Copy each line of the following data that contains "between".

- [AVAILABLE DATA]
------------------------

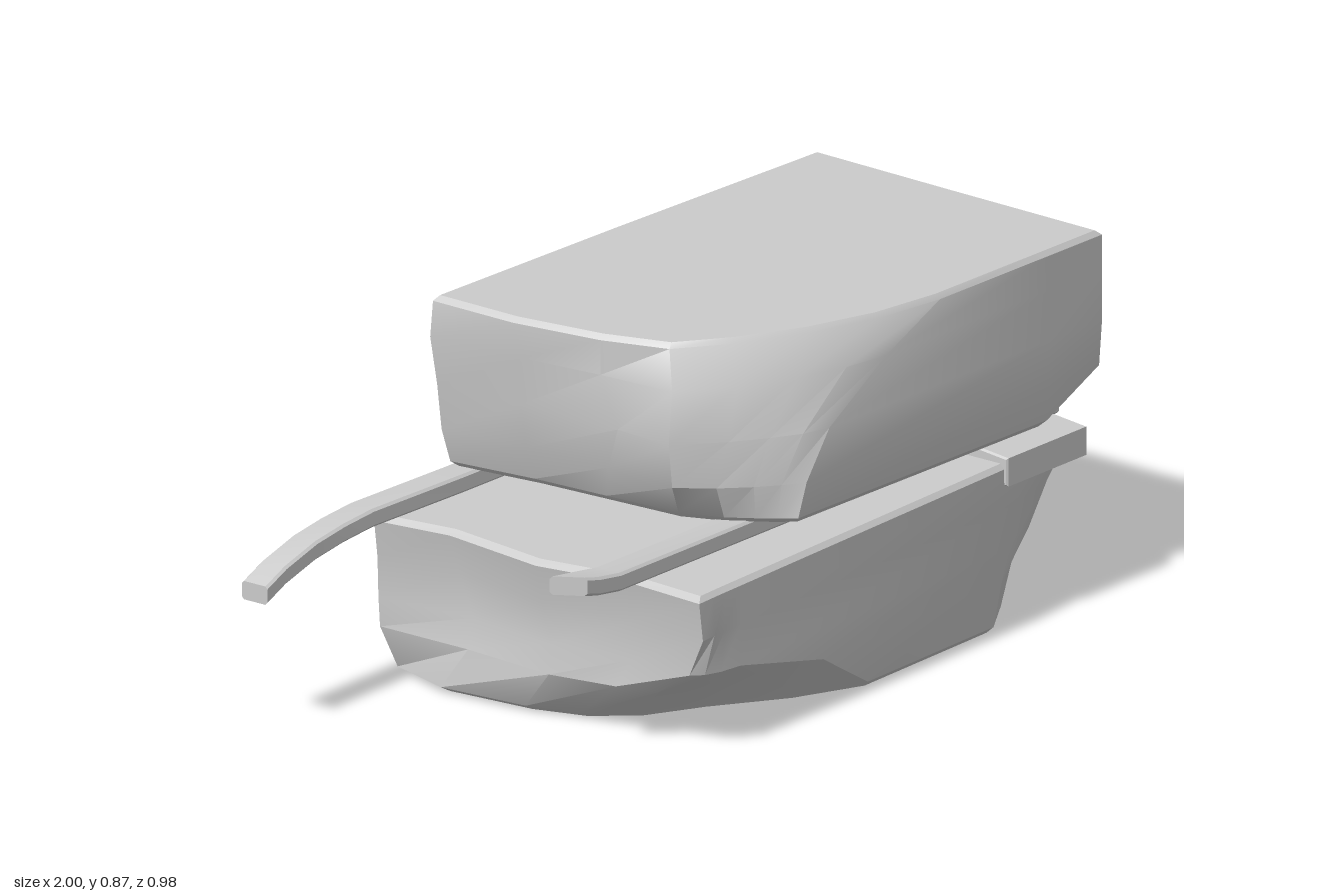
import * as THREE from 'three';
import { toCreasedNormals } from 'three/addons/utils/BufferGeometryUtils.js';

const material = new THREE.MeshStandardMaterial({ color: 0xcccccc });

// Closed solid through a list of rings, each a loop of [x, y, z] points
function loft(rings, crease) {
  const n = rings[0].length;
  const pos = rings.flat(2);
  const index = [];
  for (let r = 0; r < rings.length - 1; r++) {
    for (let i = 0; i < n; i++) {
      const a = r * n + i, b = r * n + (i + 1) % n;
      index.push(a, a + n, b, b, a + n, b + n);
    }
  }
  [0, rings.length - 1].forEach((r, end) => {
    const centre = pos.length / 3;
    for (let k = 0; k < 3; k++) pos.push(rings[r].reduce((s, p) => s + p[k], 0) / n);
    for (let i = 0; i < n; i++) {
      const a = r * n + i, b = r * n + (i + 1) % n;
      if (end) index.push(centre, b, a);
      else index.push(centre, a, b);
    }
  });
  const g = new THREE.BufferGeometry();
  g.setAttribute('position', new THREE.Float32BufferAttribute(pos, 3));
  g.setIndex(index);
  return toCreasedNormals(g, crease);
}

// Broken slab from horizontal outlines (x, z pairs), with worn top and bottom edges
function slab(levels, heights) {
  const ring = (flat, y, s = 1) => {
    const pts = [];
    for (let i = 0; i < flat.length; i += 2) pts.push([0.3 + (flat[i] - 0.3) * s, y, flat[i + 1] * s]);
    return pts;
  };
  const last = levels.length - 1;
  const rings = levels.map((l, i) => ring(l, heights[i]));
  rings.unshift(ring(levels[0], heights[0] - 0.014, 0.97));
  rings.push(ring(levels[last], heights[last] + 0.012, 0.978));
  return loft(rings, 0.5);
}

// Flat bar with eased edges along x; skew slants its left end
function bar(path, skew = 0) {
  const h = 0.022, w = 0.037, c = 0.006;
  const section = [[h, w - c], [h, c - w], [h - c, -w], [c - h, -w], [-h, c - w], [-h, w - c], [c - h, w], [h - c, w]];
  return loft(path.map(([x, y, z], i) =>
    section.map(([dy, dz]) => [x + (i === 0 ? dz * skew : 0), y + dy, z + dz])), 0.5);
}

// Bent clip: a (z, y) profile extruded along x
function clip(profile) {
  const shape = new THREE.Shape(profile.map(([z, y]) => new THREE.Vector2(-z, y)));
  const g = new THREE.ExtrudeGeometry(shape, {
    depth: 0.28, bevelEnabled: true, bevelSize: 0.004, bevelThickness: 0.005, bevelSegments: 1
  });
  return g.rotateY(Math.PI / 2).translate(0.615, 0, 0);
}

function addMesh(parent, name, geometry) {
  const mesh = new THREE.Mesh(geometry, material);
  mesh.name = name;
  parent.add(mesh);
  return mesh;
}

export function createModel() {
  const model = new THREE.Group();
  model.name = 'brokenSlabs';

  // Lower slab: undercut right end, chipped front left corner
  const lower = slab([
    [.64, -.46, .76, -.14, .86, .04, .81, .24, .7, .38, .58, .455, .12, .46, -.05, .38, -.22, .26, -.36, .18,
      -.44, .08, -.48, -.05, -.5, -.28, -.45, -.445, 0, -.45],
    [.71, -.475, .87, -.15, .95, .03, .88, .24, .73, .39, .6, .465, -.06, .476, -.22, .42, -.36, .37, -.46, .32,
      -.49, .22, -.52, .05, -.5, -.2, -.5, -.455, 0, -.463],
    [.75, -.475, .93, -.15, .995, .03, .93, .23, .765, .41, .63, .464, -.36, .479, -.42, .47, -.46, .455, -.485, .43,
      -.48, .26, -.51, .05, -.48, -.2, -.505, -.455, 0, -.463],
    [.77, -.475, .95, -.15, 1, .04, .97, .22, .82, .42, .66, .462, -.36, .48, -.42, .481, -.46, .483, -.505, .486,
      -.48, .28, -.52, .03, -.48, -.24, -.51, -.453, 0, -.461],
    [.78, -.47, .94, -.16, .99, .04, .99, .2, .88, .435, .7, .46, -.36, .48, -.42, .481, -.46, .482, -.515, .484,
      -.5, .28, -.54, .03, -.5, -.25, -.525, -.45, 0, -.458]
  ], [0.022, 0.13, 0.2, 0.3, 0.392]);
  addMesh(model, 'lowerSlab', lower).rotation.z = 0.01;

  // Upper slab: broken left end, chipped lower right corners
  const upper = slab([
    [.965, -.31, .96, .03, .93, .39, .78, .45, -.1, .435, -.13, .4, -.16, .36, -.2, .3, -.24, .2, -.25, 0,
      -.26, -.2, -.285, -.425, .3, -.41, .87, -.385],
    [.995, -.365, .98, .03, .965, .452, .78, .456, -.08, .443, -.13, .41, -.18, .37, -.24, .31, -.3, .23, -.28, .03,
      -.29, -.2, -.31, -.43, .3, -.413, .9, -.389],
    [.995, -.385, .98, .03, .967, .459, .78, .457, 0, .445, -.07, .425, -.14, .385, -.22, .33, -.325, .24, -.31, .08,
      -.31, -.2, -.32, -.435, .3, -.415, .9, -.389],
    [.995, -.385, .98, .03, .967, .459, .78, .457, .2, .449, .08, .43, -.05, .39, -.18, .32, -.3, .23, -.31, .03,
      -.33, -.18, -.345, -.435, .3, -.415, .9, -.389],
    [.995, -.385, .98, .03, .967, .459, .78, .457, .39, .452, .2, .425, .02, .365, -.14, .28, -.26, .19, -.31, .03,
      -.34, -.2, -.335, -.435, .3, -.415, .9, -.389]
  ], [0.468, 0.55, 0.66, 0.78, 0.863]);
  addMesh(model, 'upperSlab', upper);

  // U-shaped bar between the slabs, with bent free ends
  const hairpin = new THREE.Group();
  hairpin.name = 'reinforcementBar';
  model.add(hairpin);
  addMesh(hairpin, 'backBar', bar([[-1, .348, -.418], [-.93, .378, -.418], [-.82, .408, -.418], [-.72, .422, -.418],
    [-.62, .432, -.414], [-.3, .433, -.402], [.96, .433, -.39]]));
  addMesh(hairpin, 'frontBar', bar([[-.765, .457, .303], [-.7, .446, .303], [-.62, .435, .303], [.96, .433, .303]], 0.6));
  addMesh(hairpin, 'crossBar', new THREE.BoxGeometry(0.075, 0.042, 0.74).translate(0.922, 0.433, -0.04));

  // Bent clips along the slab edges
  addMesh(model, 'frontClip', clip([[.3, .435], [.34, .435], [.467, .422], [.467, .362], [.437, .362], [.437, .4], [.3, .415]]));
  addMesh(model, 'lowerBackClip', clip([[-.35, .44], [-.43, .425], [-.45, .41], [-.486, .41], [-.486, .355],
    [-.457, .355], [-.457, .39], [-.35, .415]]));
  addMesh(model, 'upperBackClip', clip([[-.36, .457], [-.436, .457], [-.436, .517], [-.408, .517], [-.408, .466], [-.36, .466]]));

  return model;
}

------------------------

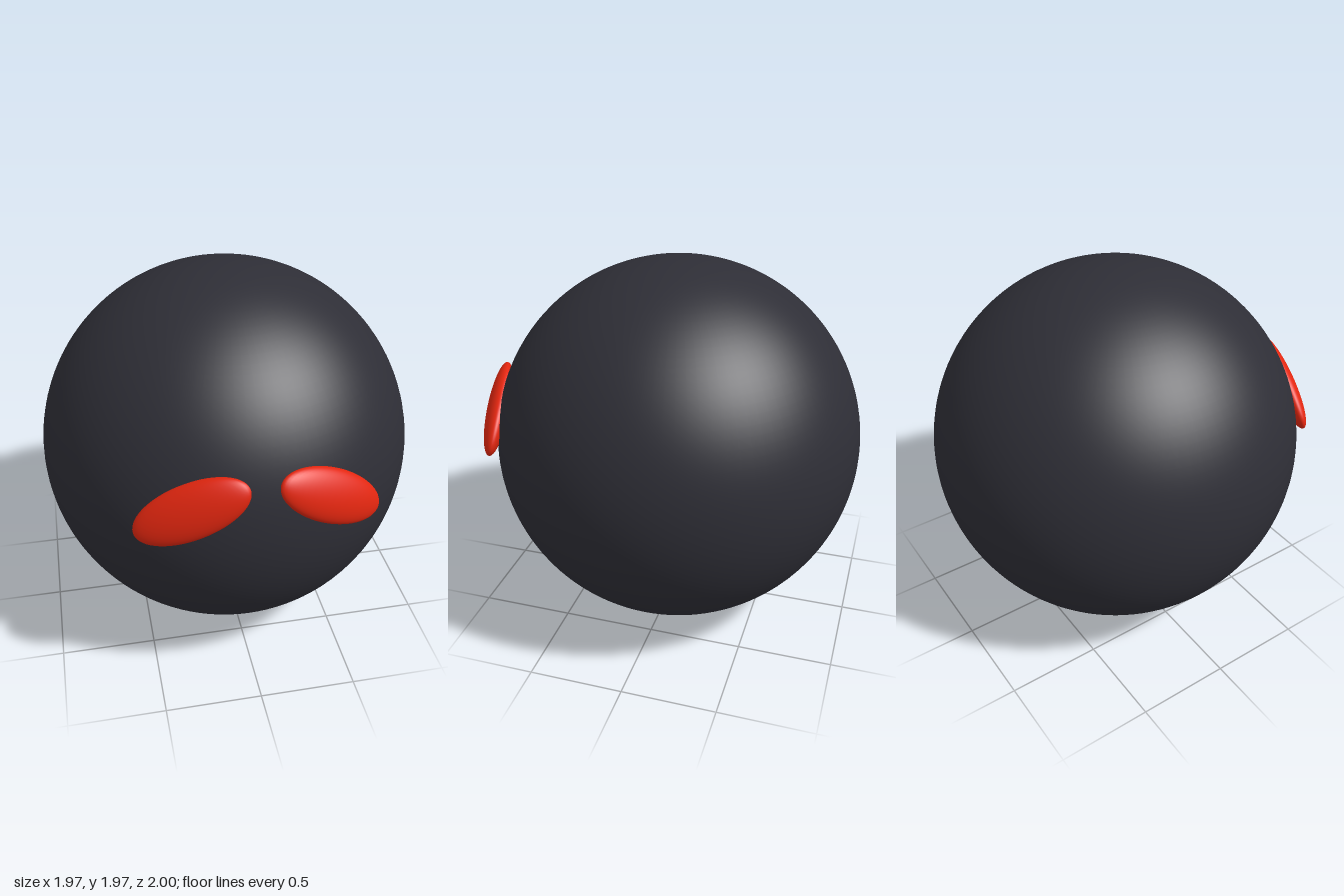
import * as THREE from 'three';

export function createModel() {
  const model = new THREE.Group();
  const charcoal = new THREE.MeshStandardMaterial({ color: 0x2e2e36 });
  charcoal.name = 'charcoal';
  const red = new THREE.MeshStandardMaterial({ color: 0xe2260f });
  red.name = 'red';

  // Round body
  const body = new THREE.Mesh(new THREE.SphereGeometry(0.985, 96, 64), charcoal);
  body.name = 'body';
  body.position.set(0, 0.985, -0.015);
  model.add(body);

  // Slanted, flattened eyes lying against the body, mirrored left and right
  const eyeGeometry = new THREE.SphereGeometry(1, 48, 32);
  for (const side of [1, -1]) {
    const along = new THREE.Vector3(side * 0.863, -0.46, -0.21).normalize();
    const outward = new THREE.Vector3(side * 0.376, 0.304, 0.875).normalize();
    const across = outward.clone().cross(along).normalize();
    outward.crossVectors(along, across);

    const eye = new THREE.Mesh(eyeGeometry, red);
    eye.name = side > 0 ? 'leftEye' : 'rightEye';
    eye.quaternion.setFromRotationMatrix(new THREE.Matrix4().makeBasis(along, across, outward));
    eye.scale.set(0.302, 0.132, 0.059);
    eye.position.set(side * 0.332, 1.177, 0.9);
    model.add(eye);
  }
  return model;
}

------------------------

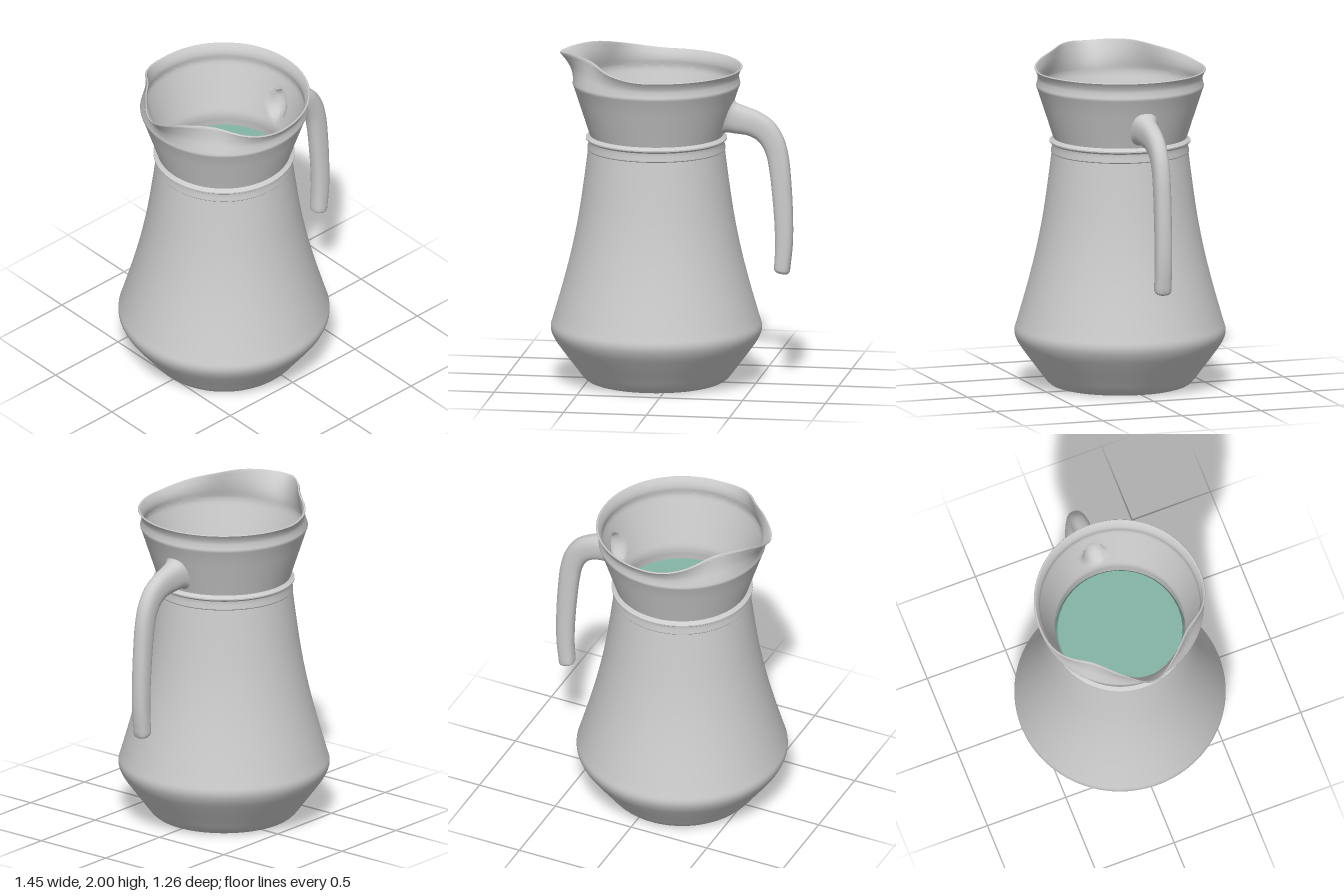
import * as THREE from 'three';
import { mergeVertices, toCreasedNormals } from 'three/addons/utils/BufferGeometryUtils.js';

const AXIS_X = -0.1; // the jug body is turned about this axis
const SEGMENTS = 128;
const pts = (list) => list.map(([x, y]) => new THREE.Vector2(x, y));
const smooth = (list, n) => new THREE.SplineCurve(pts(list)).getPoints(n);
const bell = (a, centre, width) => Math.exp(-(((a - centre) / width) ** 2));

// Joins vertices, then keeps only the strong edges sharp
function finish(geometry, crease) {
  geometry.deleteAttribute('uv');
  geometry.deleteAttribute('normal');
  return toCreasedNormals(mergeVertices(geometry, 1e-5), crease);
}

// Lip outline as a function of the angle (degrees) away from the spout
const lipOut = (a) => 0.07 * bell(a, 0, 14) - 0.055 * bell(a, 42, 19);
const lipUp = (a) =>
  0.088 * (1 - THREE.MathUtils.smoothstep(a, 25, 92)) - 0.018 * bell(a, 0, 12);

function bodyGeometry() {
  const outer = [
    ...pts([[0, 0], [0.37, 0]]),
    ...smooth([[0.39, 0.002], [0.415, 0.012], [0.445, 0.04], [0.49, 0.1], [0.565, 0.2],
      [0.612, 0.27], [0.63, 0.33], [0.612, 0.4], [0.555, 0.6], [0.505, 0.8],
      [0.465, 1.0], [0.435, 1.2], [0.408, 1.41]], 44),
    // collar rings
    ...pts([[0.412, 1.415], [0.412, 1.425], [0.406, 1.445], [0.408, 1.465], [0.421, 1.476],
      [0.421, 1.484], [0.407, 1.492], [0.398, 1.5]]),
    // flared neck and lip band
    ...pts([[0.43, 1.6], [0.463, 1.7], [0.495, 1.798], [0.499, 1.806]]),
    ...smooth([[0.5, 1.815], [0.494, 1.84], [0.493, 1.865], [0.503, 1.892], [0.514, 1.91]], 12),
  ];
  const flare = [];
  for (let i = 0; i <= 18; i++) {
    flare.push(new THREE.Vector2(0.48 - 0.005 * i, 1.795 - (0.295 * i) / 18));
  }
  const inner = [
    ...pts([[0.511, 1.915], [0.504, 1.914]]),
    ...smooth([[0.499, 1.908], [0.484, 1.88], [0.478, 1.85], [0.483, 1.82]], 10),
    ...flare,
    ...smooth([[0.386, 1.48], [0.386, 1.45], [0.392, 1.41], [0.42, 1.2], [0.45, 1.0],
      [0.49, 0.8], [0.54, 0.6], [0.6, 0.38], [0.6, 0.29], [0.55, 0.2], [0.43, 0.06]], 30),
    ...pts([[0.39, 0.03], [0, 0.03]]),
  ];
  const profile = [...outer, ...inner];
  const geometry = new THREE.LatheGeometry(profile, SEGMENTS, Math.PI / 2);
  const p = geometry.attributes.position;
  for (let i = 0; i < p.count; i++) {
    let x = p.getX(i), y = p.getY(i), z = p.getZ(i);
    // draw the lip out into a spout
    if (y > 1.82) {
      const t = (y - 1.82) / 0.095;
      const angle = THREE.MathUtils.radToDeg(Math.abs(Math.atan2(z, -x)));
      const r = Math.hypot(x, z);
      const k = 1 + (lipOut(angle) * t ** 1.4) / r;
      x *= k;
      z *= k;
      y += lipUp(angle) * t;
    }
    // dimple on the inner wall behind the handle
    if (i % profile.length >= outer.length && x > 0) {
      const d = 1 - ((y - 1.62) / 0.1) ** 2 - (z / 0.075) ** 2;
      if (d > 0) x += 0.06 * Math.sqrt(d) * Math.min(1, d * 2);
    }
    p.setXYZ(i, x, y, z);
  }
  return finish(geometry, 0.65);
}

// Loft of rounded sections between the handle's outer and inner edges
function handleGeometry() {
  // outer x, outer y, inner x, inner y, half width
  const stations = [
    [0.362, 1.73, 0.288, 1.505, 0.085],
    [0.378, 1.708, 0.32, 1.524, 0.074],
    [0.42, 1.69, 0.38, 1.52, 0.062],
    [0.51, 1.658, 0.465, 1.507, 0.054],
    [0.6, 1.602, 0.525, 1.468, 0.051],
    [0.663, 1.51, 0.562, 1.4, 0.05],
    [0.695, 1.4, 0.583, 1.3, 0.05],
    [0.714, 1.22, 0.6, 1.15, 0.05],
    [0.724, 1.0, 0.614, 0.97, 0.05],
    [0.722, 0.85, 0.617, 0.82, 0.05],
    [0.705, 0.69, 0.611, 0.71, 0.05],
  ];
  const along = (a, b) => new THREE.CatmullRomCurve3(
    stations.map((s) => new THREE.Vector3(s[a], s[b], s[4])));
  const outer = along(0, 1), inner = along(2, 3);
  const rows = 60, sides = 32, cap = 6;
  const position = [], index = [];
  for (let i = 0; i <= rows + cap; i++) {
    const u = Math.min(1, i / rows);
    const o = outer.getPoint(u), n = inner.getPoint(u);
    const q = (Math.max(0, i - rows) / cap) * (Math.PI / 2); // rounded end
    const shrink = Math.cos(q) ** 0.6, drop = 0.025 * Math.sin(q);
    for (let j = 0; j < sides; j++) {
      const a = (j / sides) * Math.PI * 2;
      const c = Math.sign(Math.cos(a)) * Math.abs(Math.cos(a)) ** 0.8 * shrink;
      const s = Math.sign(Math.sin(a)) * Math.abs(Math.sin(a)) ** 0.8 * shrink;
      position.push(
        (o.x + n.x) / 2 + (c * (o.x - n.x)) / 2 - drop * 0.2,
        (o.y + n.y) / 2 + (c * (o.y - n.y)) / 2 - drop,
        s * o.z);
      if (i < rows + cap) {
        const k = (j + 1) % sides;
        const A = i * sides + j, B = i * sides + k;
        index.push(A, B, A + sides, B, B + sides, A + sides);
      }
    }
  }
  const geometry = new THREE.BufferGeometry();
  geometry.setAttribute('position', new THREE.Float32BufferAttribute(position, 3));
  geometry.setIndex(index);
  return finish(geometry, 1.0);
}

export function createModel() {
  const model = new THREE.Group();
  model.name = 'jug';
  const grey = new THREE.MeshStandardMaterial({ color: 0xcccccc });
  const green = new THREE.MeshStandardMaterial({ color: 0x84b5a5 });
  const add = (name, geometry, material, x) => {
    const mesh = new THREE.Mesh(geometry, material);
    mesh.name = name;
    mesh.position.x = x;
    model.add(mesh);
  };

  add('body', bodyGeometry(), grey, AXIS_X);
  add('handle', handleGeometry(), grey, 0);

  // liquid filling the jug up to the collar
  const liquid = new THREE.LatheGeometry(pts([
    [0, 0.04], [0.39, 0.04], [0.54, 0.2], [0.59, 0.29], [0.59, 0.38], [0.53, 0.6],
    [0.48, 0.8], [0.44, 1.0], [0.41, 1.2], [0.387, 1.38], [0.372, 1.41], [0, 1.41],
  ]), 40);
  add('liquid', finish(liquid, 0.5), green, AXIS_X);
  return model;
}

------------------------

- [TASK SOLUTION]
  // U-shaped bar between the slabs, with bent free ends
// Loft of rounded sections between the handle's outer and inner edges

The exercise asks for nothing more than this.